Task to carry out
Count, in the entries, the lines with "return". Answer with the number only.

(Records shown begins)

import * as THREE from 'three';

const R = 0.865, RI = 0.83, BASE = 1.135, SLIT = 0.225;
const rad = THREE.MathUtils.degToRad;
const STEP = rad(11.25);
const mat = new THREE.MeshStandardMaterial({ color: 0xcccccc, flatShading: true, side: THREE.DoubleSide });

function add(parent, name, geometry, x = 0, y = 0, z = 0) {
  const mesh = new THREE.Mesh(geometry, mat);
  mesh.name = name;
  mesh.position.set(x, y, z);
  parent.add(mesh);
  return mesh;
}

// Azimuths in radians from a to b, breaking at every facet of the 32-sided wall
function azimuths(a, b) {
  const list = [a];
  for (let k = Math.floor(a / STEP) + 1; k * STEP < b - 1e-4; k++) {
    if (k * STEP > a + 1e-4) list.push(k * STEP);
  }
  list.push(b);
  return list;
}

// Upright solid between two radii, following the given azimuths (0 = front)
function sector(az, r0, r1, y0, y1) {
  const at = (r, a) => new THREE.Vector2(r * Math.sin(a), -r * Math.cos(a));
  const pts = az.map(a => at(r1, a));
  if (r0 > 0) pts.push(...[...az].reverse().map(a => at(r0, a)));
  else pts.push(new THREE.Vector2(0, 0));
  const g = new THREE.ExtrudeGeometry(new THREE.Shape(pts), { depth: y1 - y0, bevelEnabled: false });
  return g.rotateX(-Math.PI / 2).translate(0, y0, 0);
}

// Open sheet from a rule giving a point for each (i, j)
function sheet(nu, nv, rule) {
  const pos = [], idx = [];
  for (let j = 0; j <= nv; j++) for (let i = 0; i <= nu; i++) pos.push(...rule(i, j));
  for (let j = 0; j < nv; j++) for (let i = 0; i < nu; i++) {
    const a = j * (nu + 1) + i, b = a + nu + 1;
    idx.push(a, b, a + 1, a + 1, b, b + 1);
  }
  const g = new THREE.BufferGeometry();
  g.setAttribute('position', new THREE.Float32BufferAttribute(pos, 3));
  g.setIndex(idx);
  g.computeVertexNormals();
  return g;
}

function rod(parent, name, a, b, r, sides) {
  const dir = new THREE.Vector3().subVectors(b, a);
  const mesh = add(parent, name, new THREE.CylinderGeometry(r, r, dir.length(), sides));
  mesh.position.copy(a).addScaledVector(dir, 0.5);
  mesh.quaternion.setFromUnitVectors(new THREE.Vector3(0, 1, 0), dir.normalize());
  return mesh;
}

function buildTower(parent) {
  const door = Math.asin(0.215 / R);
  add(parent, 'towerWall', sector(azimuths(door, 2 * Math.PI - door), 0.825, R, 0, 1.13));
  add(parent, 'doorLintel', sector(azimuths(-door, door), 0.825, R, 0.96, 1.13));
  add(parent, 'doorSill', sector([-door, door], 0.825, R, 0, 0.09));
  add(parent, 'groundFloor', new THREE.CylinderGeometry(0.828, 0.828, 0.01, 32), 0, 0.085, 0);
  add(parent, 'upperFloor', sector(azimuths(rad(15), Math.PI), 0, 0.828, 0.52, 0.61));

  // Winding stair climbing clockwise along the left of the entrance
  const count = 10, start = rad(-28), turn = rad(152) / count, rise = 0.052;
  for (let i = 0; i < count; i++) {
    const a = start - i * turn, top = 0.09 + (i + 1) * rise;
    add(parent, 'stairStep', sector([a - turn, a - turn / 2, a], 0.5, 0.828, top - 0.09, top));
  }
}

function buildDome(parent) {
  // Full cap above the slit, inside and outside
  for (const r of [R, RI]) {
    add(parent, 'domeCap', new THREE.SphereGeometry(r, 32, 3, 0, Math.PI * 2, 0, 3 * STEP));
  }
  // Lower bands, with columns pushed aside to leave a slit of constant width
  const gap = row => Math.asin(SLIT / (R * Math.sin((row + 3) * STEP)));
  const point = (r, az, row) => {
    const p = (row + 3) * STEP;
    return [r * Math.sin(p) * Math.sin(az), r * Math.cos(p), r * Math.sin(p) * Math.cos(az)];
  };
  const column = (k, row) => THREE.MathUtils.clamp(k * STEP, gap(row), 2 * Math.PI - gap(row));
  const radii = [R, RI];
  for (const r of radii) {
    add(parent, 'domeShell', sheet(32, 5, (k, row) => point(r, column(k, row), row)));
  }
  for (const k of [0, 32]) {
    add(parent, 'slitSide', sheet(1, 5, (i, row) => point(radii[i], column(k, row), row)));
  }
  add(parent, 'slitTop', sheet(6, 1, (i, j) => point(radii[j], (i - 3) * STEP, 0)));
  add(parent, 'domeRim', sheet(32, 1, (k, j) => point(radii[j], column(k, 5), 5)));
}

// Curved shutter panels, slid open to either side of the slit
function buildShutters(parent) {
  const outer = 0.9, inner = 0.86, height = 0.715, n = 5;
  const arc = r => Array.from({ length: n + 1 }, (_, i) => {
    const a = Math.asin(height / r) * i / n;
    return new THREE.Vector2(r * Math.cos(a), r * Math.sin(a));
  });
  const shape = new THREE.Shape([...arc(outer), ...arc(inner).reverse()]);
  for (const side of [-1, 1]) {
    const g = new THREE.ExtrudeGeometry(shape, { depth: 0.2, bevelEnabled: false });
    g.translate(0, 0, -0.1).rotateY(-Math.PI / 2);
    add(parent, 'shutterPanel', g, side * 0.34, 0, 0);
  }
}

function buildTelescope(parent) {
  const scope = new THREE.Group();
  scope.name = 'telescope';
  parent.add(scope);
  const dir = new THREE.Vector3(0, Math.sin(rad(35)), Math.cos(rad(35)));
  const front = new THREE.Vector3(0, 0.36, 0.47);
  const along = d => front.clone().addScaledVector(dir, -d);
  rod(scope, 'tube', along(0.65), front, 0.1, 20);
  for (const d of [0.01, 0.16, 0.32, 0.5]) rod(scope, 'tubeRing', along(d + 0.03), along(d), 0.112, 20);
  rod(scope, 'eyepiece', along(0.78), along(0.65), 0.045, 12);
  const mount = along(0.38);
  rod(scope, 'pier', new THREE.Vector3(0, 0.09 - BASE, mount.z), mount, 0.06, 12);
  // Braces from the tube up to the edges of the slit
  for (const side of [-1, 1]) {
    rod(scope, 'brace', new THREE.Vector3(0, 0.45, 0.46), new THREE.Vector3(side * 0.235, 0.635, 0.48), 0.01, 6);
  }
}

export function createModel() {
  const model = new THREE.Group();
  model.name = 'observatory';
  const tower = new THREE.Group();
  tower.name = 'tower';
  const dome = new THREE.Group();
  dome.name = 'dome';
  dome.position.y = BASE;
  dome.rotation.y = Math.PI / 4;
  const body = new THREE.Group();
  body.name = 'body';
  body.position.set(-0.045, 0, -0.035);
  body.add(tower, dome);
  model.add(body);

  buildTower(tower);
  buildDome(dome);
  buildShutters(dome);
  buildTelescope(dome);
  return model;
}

(Records shown ends)

Response box
8